▼
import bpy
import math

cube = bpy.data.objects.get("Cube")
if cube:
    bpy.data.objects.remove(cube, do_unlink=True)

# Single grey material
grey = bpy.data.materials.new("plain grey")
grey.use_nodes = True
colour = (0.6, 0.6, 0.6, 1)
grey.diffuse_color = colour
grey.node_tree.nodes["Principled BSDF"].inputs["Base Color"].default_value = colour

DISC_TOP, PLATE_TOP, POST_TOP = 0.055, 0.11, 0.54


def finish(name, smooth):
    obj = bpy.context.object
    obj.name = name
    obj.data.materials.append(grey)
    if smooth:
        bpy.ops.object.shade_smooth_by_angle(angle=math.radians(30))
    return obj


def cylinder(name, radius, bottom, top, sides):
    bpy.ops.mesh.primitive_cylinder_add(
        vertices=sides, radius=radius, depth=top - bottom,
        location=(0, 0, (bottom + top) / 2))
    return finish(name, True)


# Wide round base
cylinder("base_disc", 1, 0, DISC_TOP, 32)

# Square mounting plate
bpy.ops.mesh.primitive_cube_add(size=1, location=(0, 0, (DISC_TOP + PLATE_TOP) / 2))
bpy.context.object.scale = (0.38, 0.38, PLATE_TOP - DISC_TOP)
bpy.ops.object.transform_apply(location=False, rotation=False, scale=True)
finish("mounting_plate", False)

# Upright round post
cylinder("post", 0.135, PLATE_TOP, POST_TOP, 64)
▲
- [Goal of the exercise]
Each line above where the word "grey" occurs should be returned in full.

- [Response]
# Single grey material
grey = bpy.data.materials.new("plain grey")
grey.use_nodes = True
grey.diffuse_color = colour
grey.node_tree.nodes["Principled BSDF"].inputs["Base Color"].default_value = colour
    obj.data.materials.append(grey)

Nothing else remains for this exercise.